And then I would say another research area that has grown in the past few years, and I think is going to continue to grow, is the usage of phytogenics. We see those as having the ability to produce antimicrobial and anti-inflammatory properties and these can include thymol, carvacrol, cinnamic aldehyde — and that’s just to name a few. There are several out there, so I don’t want to leave anything off. But those are the top three that we often see used in the necrotic side, but you know, these are targeting the pathogenic bacteria. And you’ll hear that a lot with these additives, it’s to somehow disrupt the cell membrane or the cell wall of Clostridia and improve the growth of beneficial bacteria.
So these are just a few options or tools out there I think that could really help reduce necrotic. You know, again, I think that these areas are going to continue to grow and I think we’re going to see some really good advancements in the coming years.
Roembke: Thank you so much for your insights. And if you will be at IPPE 2022, consider joining us at the Feed Strategy Conference, held on January 25. Brooke will be presenting her talk there, “Nutritional solutions for combating necrotic enteritis in broiler and layer production.”

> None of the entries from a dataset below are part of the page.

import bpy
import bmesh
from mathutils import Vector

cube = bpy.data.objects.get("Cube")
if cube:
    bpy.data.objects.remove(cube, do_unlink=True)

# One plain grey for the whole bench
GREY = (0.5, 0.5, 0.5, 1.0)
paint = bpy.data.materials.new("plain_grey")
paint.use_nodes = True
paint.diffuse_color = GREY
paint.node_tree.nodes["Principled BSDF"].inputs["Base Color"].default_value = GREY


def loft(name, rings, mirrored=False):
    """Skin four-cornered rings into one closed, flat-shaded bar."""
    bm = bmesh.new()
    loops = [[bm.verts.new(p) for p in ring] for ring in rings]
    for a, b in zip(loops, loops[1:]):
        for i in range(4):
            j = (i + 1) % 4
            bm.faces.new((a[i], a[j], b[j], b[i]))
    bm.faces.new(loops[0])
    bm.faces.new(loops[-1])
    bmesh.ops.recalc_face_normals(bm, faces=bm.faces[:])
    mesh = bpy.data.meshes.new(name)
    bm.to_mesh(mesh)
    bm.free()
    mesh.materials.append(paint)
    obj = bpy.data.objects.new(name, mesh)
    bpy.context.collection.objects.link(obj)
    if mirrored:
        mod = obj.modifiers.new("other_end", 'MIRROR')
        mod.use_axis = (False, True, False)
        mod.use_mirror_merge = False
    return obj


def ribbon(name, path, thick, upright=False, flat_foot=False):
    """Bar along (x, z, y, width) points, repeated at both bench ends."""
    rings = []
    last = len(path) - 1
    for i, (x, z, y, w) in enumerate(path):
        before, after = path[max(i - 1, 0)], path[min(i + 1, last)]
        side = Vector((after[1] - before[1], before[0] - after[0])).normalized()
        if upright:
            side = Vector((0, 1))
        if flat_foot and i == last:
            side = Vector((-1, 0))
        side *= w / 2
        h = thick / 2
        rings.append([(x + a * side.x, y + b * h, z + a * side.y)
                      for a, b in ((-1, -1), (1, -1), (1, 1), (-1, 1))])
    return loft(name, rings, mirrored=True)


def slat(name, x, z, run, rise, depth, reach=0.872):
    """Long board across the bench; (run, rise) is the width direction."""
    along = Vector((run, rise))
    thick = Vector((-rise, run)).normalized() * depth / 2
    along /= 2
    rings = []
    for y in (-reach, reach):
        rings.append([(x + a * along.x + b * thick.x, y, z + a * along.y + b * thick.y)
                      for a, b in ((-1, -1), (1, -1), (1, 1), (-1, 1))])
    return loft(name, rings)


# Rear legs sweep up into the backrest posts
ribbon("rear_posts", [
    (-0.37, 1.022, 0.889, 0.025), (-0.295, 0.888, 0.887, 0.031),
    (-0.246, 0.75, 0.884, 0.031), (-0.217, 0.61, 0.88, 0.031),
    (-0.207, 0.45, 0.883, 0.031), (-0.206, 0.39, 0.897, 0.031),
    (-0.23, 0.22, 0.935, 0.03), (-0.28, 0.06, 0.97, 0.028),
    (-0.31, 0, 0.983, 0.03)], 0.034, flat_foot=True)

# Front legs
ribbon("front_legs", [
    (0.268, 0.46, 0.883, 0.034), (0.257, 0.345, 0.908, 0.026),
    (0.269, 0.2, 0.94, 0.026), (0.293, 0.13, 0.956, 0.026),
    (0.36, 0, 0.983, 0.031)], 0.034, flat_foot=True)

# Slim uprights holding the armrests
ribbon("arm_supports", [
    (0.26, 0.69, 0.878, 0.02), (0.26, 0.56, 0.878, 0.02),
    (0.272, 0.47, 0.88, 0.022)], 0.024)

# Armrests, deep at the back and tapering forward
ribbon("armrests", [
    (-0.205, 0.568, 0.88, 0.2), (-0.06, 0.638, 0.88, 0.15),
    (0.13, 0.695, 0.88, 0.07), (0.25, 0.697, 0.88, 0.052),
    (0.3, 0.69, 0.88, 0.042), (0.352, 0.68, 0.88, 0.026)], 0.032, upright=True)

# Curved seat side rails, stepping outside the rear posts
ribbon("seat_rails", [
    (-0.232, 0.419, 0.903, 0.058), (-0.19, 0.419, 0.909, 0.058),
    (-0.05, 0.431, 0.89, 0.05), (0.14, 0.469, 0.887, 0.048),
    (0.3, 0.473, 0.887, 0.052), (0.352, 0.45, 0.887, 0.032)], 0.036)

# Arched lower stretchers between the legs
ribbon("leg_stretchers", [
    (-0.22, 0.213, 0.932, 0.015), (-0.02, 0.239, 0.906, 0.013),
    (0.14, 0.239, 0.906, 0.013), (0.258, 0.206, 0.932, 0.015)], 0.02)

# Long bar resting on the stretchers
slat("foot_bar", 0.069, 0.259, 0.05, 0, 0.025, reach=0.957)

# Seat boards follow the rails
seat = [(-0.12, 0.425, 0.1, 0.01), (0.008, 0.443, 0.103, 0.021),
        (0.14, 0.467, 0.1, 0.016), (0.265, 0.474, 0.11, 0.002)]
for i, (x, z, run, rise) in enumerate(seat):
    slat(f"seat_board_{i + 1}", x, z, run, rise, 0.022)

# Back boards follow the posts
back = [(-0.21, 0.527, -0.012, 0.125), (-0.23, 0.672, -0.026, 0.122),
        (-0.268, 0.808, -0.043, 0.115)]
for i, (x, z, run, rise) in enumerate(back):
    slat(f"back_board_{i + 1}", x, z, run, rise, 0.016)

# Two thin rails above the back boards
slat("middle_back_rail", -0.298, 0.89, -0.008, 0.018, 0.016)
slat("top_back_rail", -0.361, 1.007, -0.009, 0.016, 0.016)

For more information on that, please www.feedstrategy.com/events. Thank you so much Brooke, and thanks to you for tuning in.